### TASK INSTRUCTIONS
Every line that contains "sorted" must be located and copied from the data.

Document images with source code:
━━━━━━━━━━━━━━━━

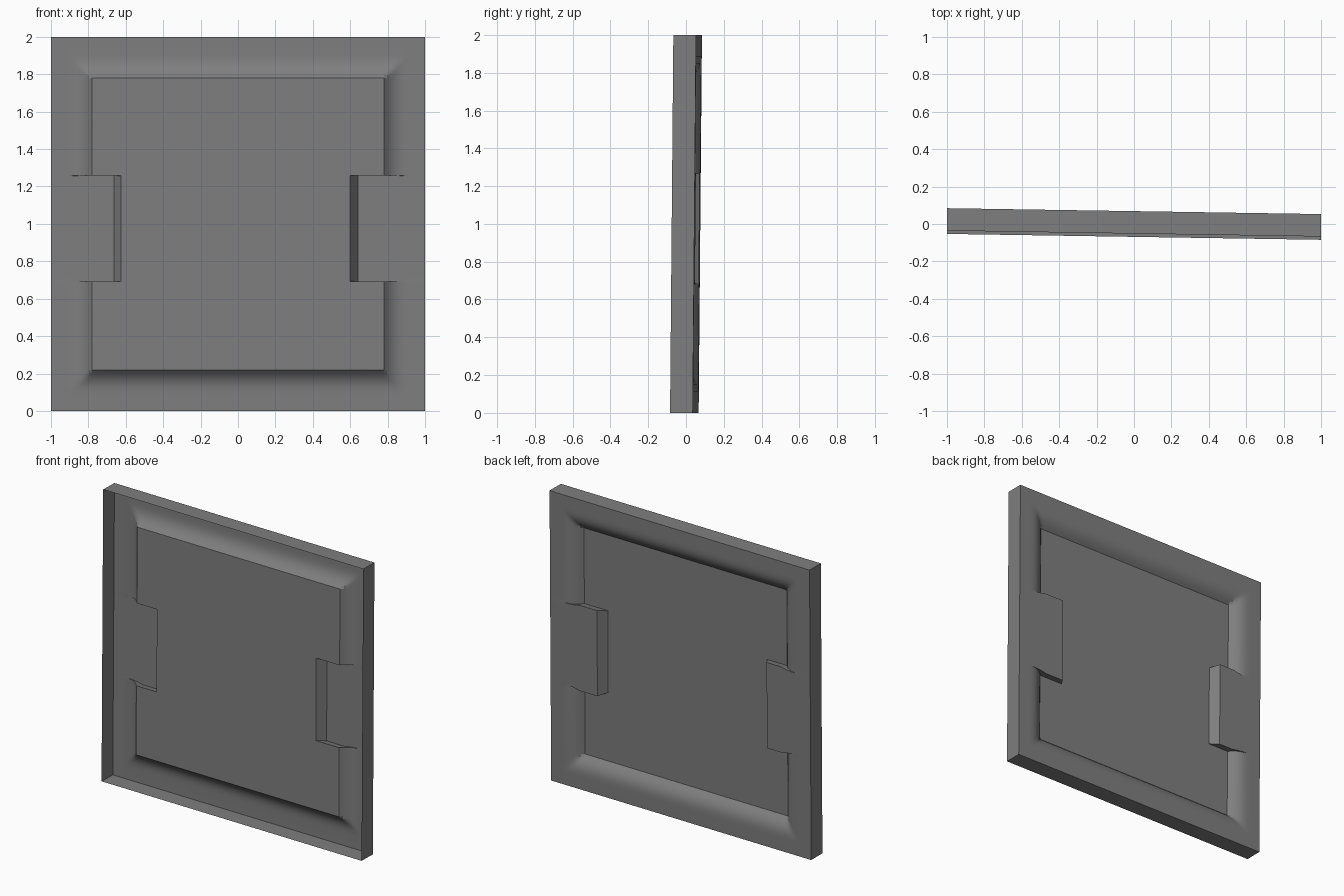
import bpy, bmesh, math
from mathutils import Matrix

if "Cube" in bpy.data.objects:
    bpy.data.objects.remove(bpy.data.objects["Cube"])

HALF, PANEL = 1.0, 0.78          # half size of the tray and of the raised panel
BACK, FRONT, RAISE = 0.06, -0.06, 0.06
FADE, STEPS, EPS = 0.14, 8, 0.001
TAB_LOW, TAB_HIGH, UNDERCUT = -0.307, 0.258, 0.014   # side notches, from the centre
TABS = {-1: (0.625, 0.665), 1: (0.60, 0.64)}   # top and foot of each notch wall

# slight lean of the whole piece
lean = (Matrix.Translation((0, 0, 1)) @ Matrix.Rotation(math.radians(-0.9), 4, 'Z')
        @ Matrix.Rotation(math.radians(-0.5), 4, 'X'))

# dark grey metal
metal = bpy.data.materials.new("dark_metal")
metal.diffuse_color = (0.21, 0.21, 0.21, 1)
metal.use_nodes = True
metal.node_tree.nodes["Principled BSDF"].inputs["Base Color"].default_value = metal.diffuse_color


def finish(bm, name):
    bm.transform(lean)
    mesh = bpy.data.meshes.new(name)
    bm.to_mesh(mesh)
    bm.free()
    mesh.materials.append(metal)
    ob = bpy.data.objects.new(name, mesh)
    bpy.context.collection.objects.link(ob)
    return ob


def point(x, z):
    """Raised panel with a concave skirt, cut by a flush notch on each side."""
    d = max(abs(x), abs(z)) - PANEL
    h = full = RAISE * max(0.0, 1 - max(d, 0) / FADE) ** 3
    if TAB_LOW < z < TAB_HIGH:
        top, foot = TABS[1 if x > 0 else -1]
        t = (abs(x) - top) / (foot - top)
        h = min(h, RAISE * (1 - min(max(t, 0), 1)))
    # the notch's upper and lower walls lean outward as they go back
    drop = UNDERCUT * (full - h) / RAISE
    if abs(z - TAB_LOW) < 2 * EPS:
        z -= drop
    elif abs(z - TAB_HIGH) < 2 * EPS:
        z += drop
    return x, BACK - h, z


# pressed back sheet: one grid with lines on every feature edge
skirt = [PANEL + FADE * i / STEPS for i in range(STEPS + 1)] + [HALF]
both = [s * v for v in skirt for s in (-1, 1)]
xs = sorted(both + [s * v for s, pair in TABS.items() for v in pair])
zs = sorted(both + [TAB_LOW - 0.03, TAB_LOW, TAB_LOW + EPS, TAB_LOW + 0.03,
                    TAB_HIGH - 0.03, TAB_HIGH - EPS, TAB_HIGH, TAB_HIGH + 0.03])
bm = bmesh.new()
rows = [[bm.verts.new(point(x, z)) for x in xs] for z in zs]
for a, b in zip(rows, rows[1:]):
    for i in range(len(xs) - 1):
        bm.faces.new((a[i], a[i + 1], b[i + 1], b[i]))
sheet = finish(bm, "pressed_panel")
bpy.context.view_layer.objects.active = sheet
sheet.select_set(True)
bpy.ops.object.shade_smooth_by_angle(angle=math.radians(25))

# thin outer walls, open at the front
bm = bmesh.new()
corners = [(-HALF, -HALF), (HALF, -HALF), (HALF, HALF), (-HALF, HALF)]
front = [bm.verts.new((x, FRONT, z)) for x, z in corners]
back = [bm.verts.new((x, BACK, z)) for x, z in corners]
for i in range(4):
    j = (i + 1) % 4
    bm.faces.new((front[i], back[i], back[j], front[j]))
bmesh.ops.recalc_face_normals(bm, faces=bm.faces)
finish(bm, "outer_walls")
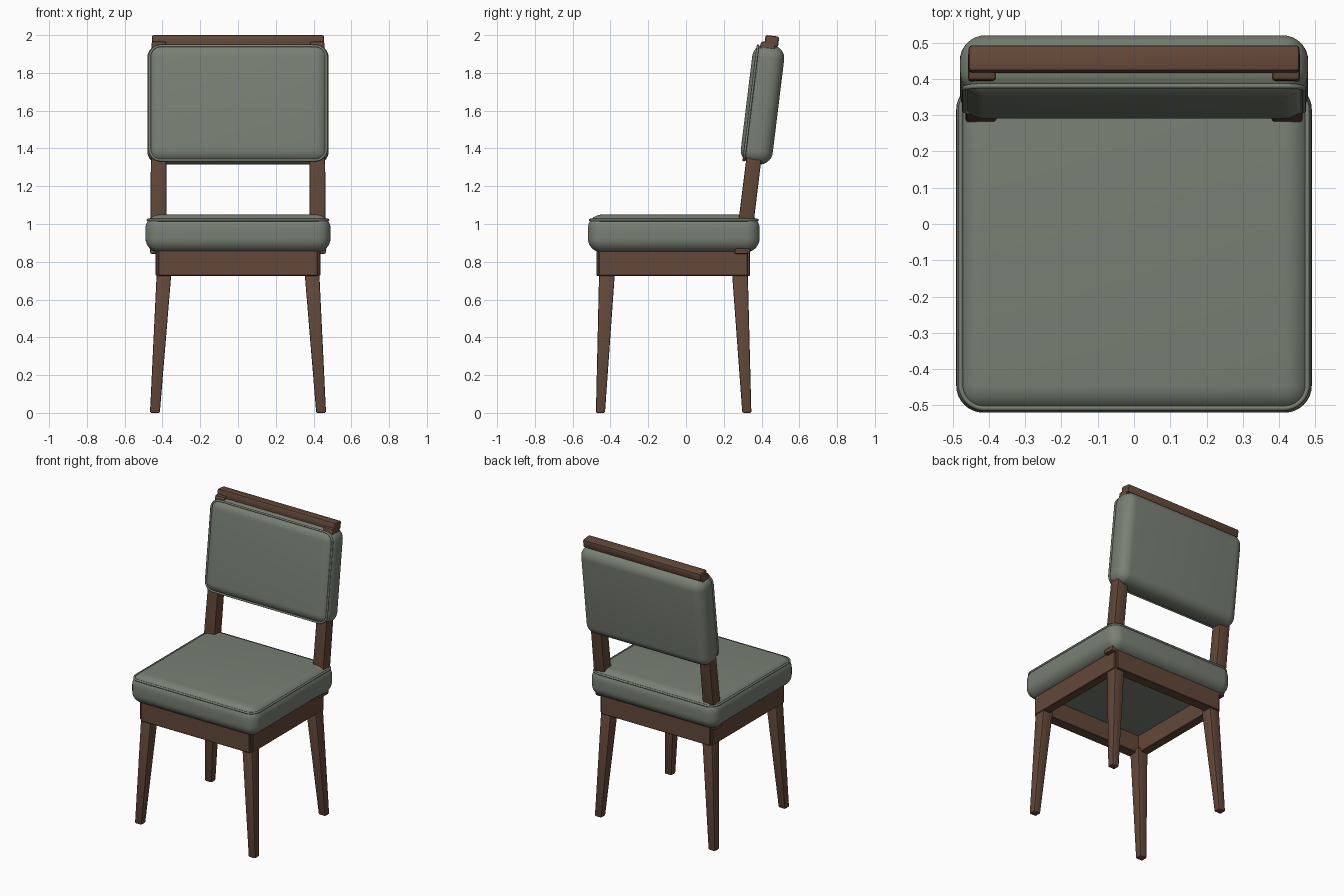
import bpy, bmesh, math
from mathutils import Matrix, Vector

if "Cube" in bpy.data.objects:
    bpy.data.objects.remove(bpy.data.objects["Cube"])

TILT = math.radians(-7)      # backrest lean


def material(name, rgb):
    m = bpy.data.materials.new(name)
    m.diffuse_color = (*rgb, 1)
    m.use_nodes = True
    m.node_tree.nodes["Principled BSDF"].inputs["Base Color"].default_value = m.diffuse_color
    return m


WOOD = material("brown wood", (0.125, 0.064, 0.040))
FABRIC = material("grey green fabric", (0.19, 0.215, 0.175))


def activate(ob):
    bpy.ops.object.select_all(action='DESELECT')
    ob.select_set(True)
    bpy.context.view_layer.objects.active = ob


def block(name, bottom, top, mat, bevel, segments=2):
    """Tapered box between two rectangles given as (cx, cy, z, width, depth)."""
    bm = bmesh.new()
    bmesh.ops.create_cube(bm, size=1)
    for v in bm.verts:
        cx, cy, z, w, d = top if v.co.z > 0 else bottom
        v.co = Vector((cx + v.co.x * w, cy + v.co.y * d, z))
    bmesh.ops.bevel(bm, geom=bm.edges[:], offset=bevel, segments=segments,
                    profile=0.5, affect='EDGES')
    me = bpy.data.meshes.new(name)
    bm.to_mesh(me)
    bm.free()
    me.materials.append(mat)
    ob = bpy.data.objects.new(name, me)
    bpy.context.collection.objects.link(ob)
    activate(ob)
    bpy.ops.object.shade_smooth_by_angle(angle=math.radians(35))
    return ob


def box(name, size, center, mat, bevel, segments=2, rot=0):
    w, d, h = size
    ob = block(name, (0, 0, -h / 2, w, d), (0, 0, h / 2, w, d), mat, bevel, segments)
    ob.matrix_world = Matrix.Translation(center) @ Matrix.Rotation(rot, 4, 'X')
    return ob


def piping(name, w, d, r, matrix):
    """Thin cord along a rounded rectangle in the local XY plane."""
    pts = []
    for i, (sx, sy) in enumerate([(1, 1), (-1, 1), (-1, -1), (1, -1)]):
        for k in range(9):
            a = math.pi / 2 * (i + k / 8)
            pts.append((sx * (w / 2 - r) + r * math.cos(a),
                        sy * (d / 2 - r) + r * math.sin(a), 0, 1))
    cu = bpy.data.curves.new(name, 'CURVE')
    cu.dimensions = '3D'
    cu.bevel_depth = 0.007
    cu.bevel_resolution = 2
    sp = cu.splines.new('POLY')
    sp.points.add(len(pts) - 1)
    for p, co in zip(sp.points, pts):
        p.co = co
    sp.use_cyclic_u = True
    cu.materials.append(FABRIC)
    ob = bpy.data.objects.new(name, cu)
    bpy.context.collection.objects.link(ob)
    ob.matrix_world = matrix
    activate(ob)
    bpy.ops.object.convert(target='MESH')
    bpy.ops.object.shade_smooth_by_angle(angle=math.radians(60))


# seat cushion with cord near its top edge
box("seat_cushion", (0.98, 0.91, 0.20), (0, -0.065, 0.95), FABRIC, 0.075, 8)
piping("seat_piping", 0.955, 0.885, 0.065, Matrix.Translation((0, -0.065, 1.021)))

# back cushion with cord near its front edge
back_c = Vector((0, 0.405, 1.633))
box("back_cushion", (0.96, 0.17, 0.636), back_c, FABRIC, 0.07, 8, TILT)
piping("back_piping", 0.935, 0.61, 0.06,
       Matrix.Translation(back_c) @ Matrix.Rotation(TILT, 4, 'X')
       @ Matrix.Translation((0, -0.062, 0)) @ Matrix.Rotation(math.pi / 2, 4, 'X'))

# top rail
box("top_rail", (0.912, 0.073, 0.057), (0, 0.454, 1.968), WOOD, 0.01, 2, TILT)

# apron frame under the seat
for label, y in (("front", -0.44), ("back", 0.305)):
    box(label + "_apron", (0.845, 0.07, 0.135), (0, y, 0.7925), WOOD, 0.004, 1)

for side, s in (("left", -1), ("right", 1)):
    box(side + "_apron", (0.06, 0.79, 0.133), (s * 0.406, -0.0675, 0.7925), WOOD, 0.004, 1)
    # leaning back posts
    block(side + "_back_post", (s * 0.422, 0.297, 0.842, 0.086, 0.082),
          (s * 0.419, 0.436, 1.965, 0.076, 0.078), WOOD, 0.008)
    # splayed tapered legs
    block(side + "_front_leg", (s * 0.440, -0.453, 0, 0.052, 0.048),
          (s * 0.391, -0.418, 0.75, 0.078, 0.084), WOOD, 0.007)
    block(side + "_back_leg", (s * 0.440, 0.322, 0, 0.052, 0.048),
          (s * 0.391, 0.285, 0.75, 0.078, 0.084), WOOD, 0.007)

━━━━━━━━━━━━━━━━

### TASK SOLUTION
xs = sorted(both + [s * v for s, pair in TABS.items() for v in pair])
zs = sorted(both + [TAB_LOW - 0.03, TAB_LOW, TAB_LOW + EPS, TAB_LOW + 0.03,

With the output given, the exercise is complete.